I was tooling around the site earlier and I noticed some missing images from a post. What you don’t see from the front end is that there are dozens of unpublished posts that I didn’t republish after rebuilding the site because of said missing images. Rather than dig up the past (we’re techies, not archeologists!) we’re going to focus on making new content instead.
Nope, it’s not the best example of how to structure, code, or deploy modern software. But software serves people, and WordPress does a darn good job of that.
Have you ever written plugin code in WordPress that was dependent on another plugin to run? If your code tries to execute before the plugin you require has loaded, obviously, it won’t work. There’s a very simple way to make sure that your plugin doesn’t run until it’s ready.
I’ve known about Laravel since I first started investigating PHP frameworks years ago. At the time, I didn’t feel that it was the best choice for the site I was managing. But it has continued to grow and, today, it’s far and away the leading PHP framework. We stilll don’t get to use it a lot (being mostly WordPress people) but it’s impressive on many levels.
A short time back, I wrote about two things that I wouldn’t want to be without as a WordPress developer. Since then, a few things have changed.

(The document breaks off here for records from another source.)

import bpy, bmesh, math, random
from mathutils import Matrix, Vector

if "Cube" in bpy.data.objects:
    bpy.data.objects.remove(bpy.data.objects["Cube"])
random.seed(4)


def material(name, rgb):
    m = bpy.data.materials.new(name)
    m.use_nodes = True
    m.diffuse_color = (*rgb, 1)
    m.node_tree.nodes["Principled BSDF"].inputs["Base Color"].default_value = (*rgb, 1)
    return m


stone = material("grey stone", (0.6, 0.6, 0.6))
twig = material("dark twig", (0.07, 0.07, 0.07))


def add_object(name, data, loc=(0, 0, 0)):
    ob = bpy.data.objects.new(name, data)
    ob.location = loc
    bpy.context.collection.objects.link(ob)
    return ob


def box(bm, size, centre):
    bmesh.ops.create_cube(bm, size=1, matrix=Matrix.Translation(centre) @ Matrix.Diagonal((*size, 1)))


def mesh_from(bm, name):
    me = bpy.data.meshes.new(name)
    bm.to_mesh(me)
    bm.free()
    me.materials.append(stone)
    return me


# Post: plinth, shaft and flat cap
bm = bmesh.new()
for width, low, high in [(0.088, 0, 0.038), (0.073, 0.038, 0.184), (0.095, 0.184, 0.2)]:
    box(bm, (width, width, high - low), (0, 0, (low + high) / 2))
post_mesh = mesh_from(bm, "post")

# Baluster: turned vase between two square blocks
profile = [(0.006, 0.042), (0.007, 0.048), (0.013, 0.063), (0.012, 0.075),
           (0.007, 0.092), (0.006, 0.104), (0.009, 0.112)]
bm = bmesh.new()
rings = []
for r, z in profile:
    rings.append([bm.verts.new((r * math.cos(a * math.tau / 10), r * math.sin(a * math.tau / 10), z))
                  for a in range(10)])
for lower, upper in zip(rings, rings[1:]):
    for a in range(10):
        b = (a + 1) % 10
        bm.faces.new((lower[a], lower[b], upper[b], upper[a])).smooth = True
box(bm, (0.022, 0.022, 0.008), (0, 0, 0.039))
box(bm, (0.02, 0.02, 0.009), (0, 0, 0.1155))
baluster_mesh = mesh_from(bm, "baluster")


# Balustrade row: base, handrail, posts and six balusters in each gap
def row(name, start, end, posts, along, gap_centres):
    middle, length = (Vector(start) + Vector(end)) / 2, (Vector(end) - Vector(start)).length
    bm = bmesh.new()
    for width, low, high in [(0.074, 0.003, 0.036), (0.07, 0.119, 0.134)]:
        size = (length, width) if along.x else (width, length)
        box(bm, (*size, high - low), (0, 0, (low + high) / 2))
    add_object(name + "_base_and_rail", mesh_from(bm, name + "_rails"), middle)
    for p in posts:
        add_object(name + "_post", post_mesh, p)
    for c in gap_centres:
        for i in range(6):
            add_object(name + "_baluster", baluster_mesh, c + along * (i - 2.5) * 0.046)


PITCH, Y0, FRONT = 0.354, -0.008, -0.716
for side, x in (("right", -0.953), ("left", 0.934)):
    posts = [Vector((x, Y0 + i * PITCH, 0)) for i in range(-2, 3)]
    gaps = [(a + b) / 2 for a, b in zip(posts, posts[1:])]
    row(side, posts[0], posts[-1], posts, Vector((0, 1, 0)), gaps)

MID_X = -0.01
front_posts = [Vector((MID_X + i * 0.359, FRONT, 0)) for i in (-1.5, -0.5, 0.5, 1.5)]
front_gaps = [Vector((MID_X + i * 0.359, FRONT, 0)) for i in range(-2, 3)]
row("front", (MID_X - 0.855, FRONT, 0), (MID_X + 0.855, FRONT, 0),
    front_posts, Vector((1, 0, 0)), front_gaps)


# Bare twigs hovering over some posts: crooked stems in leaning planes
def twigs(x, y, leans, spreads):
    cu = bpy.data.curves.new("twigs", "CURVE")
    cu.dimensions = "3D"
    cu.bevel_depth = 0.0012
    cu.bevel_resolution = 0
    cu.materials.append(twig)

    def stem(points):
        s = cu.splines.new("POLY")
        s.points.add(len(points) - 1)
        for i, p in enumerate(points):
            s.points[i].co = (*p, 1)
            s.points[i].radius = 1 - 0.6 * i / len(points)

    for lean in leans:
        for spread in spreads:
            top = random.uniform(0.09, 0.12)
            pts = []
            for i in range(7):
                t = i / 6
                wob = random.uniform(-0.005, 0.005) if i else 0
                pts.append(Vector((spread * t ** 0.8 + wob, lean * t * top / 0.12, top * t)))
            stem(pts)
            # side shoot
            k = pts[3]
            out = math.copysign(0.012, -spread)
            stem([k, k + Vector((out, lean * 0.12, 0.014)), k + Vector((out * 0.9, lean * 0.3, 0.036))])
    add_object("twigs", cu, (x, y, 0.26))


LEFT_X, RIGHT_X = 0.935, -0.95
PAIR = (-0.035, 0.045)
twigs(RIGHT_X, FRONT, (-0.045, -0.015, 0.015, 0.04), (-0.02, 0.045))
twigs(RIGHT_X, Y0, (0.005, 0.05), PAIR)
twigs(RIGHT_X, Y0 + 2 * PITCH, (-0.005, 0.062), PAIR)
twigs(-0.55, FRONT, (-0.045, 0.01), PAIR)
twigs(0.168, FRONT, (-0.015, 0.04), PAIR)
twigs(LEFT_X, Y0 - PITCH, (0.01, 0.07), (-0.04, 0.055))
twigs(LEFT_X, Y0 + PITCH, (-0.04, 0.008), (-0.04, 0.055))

Circumstances have led me to spend more time with Windows 10, and its really working for me. Some of the reasons why I’m digging developing on my Windows 10 rig are these five great tools.

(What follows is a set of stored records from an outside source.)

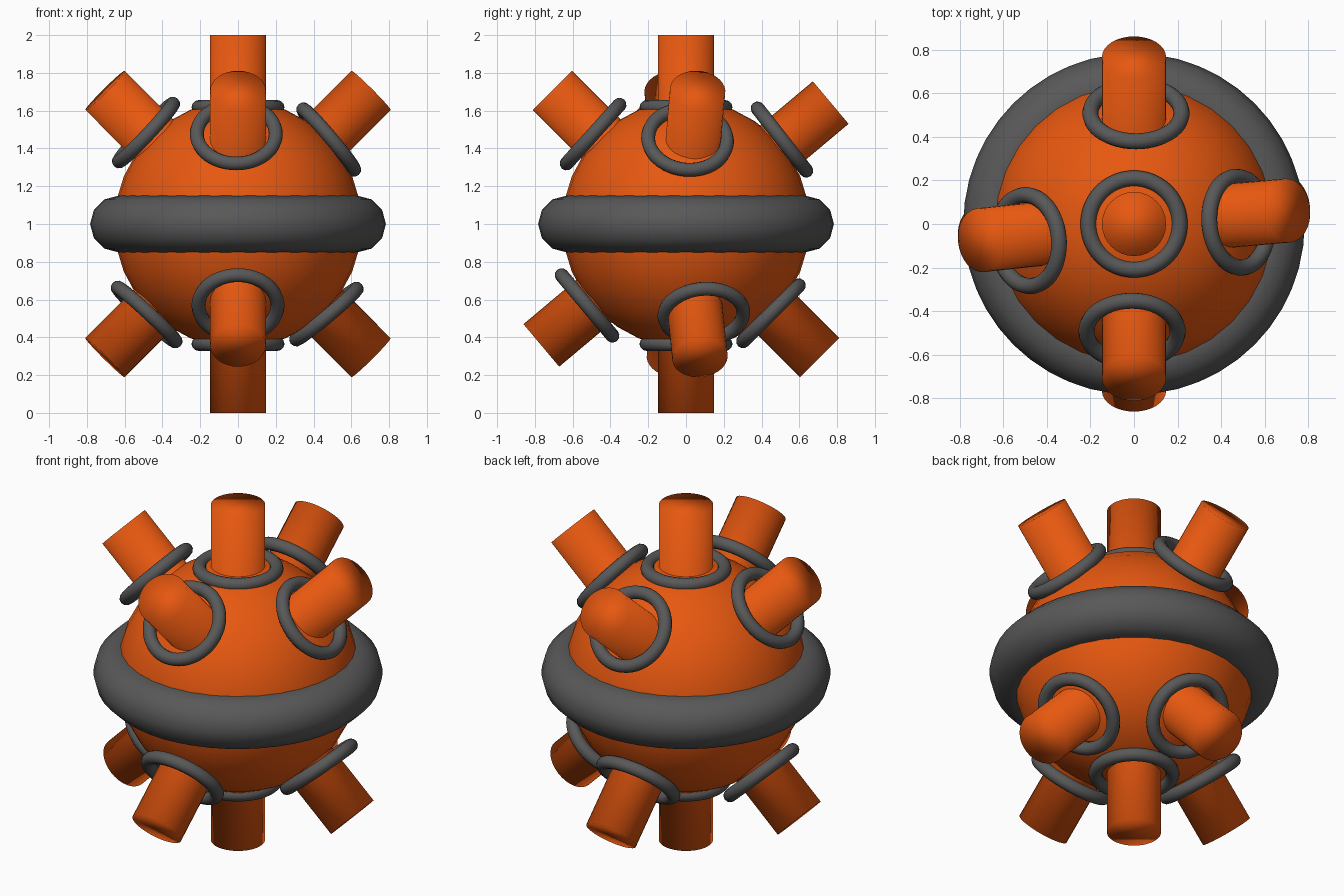
import bpy
from math import radians, cos, sin
from mathutils import Vector

if "Cube" in bpy.data.objects:
    bpy.data.objects.remove(bpy.data.objects["Cube"])

CENTRE = Vector((0, 0, 1))


def material(name, rgb):
    m = bpy.data.materials.new(name)
    m.diffuse_color = (*rgb, 1)
    m.use_nodes = True
    m.node_tree.nodes["Principled BSDF"].inputs["Base Color"].default_value = m.diffuse_color
    return m


ORANGE = material("orange", (0.8, 0.097, 0.005))
DARK = material("dark_grey", (0.098, 0.098, 0.098))


def direction(azimuth, elevation):
    a, e = radians(azimuth), radians(elevation)
    return Vector((cos(a) * cos(e), sin(a) * cos(e), sin(e)))


def finish(name, mat, axis=None):
    ob = bpy.context.object
    ob.name = name
    if axis is not None:
        ob.rotation_euler = axis.to_track_quat('Z', 'Y').to_euler()
    ob.data.materials.append(mat)
    bpy.ops.object.shade_smooth()


def ring(name, offset, axis, major=0.209, minor=0.037):
    bpy.ops.mesh.primitive_torus_add(
        major_segments=48, minor_segments=12, major_radius=major,
        minor_radius=minor, location=CENTRE + Vector(offset))
    finish(name, DARK, axis)


# Round body and thick equatorial belt
bpy.ops.mesh.primitive_uv_sphere_add(segments=32, ring_count=16, radius=0.655, location=CENTRE)
finish("body", ORANGE)
ring("belt", (0, 0, 0), direction(0, 90), 0.633, 0.15)

# Prongs: each rod passes through the centre and sticks out on both sides
rods = {
    "vertical_rod": (0, 90),
    "front_top_rod": (270, 45),
    "back_top_rod": (90, 40),
    "right_top_rod": (5, 45),
    "left_top_rod": (186, 45),
}
for name, (az, el) in rods.items():
    bpy.ops.mesh.primitive_cylinder_add(vertices=32, radius=0.147, depth=2, location=CENTRE)
    finish(name, ORANGE, direction(az, el))

# Collars around the prongs: centre offset, then facing azimuth and elevation
collars = {
    "top_collar": ((0, 0, 0.619), 0, 90),
    "bottom_collar": ((0, 0, -0.635), 0, -90),
    "front_top_collar": ((-0.009, -0.492, 0.476), 270, 42),
    "back_top_collar": ((0.009, 0.508, 0.447), 90, 38),
    "right_top_collar": ((0.48, 0.008, 0.447), 5, 40),
    "left_top_collar": ((-0.487, -0.076, 0.484), 185, 43),
    "front_lower_collar": ((0, -0.524, -0.431), 270, -40),
    "back_lower_collar": ((0, 0.45, -0.473), 90, -45),
    "right_lower_collar": ((0.468, 0.095, -0.477), 5, -50),
    "left_lower_collar": ((-0.484, -0.02, -0.479), 185, -47),
}
for name, (offset, az, el) in collars.items():
    ring(name, offset, direction(az, el))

As a developer, you’ve no doubt been asked “can you do [insert user request here]” more times than you can count. The answer is pretty much always “yes.” The tougher question these days is “how” … there are hundreds of ways to get things done these days. In this post, I’d like to share some of the things that shape my decisions about the “how.”